Let me use myself as an example of being aggressive. You already know about my guest blogging gig here. In addition, I write three other blogs. Having found an agent who loves one of my books, I work with her in any way I can to help her make the sale. I’ve distributed e-books through Amazon and other online stores. I send out submissions for my books and plays to publishers, agents, and others to the tune of over a hundred every month. I am working with a local theater to develop projects. I am interacting with a couple of directors to establish interest in my work. Wherever I see an opening, I try my best to take advantage of it. I know most won’t work out. Most will say, “No.” Knowing this makes me more aggressive.

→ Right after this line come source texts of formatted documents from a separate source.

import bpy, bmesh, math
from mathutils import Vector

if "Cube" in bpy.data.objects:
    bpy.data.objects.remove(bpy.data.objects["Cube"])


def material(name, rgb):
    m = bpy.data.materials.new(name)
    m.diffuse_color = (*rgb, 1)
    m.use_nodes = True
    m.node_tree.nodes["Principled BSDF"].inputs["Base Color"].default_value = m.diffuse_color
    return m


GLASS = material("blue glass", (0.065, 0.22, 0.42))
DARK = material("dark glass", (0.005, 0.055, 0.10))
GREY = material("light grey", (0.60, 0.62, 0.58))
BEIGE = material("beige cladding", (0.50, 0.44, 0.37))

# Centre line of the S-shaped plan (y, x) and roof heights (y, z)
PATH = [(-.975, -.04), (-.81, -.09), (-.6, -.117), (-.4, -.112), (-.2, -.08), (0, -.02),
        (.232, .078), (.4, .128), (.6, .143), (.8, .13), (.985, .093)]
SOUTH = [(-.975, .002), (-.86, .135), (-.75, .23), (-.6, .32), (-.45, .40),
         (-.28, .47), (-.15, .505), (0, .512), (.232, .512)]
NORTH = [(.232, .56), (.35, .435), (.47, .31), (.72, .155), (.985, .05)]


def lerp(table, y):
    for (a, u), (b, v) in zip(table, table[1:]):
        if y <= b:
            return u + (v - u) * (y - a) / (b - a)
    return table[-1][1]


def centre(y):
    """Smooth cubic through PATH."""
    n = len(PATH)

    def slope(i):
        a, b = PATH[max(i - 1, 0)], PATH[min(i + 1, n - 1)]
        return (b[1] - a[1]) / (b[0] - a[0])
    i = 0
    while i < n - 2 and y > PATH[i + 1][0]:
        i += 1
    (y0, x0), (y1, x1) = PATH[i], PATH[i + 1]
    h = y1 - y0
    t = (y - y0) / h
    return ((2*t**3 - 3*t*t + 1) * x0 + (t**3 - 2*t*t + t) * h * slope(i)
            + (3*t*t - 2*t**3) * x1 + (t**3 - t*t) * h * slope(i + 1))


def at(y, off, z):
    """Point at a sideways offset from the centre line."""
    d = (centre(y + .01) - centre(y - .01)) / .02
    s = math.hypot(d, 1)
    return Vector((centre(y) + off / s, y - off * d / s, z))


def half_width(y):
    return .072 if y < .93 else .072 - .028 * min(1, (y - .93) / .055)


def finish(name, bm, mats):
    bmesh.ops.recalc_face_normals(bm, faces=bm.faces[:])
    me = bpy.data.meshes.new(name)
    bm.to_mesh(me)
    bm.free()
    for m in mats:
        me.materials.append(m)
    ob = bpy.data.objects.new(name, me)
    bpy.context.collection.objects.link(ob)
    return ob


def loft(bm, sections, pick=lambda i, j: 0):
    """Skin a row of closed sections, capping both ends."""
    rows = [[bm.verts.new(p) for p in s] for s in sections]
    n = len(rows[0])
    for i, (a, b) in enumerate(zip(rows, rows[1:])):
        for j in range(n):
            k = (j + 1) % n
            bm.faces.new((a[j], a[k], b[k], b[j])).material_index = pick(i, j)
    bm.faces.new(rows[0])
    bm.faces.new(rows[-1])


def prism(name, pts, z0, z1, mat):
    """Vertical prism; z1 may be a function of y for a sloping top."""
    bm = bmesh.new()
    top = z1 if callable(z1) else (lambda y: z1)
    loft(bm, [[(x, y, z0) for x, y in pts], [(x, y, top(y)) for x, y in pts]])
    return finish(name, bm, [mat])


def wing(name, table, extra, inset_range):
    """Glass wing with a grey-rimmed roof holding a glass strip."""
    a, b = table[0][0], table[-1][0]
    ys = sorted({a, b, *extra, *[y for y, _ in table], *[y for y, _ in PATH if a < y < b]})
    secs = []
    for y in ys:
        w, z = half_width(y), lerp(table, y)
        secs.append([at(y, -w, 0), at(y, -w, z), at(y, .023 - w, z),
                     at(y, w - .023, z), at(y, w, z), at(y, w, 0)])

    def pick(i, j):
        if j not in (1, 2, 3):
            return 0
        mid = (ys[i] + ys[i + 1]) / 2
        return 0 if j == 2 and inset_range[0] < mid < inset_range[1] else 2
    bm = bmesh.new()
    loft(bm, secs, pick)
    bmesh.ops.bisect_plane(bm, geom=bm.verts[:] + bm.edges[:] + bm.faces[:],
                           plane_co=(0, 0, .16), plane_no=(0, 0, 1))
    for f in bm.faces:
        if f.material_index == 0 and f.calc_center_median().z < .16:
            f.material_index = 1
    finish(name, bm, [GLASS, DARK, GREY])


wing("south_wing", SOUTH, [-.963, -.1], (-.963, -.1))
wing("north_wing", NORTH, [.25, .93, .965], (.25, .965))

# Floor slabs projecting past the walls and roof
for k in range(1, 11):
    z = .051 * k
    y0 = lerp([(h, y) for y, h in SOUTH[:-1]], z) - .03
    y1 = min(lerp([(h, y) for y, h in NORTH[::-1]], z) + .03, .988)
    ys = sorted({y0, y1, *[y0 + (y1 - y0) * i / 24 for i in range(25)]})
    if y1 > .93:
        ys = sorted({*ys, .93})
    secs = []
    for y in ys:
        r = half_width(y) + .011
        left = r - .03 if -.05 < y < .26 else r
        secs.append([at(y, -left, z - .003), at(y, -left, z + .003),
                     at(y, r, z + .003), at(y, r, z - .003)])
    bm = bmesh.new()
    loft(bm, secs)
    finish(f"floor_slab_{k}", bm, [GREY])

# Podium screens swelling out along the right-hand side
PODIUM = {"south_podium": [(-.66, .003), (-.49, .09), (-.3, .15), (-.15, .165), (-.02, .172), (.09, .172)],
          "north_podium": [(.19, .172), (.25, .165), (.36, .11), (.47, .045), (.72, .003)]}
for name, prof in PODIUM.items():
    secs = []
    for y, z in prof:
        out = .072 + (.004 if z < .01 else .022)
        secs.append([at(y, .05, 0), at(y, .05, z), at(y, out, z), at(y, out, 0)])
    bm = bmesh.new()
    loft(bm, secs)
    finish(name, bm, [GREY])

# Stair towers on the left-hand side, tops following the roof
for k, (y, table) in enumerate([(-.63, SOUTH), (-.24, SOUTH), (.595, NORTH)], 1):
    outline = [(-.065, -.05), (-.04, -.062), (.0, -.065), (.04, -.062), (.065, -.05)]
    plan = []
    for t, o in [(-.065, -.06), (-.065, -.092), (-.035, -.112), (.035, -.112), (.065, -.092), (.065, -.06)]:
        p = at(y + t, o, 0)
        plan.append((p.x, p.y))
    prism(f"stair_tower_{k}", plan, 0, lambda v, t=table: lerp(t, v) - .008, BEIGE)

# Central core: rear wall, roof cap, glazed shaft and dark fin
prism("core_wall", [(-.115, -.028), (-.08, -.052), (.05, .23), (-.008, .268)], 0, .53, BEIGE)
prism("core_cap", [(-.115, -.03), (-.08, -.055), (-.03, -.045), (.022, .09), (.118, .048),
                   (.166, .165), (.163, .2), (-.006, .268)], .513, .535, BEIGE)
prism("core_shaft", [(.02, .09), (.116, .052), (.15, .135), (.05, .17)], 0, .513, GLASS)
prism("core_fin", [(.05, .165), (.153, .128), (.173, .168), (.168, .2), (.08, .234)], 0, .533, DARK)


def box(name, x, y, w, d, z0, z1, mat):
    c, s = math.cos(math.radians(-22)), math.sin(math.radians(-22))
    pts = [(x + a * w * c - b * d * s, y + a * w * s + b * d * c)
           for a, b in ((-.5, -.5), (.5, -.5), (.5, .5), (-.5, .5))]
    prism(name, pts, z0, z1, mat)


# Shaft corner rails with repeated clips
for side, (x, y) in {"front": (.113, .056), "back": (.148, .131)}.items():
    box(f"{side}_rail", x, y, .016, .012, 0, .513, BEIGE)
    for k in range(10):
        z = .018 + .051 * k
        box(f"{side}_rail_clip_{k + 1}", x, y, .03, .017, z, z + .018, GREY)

But what happens when being pragmatically aggressive isn’t enough? What happens when things just don’t go your way? This is actually my reason for writing this column today. I had several other topics I wanted to address but then, earlier this week, as I write this, I lost my job. One of the ways I try to pursue a career as a writer is by taking on jobs in marketing and technical writing. In this case, I had a six-month contract that was cancelled after only two weeks.
I was pretty shaken.
And I knew I needed to write something here. I couldn’t sugar-coat this harsh reality for the sake of sounding upbeat. Sometimes, things simply don’t sound upbeat. I knew that, despite all of my efforts, despite my hard work, things just didn’t work out.
Failure, it turns out, is a great leveler. There’s nothing like it to bring you back down to earth. Sitting there, on the earth again, I realized that trying my best is no guaranty. Doing great work is sometimes just not enough.
Part of pursuing your dreams has to be the admission that you might fail. It might sound obvious but there’s nothing more difficult. This dream—be it writing, or painting, or parenting, or playing a sport, or building a house—only has value because it might not happen. Consider this: if it was a foregone conclusion, it wouldn’t be a dream. It has to be risky to be valuable and risk often means loss.
So, I lost my job. And I went through those emotions we all go through in those times: anger, resentment, grief. I wondered why it had to be me. After all, I had been unemployed for quite some time and was just beginning to feel like I was getting on my feet again. I wondered what I was doing wrong. That’s the thing about pursuing a dream; so much of what is inside of us worries we shouldn’t. Then, I knuckled down and resigned myself to finding a new job, redoubled my efforts in getting my work out there, and reminded myself that I’m working on a dream. No matter how pragmatic or aggressive I might be, it’s not meant to be easy.
In the midst of this, something happened that was perhaps more powerful than any realization I might have had. When I posted this terrible news on Facebook (which is pretty much where I live these days), my wife immediately voiced her support. “We’ll get through this,” she said. Then, friends and family came out with their support—not everyone because, after all, this was Facebook—and I knew there’s something else I want to talk to you about when pursuing your dreams.
Something of the ultimate importance—A support system.
I’ll be back to discuss the importance of that in one month’s time. Until then, I hope you’ll join with me and continue working towards your dreams.
About the Author
Novelist and Playwright, Ken La Salle grew up in Santa Ana, California and has remained in the surrounding area his entire life. He was raised with strong, blue-collar roots, which have given him a progressive and environmentalist view. As a result, you’ll find many of his stories touching those areas both geographically and philosophically. He’s also very funny. His plays are often seen in theaters on the west coast of the U.S. and many of his books can be found in ebook format on Amazon.com (for the Kindle) and Smashwords.com (for all e-reader formats). Ken La Salle is represented by Sullivan Maxx Literary Agency.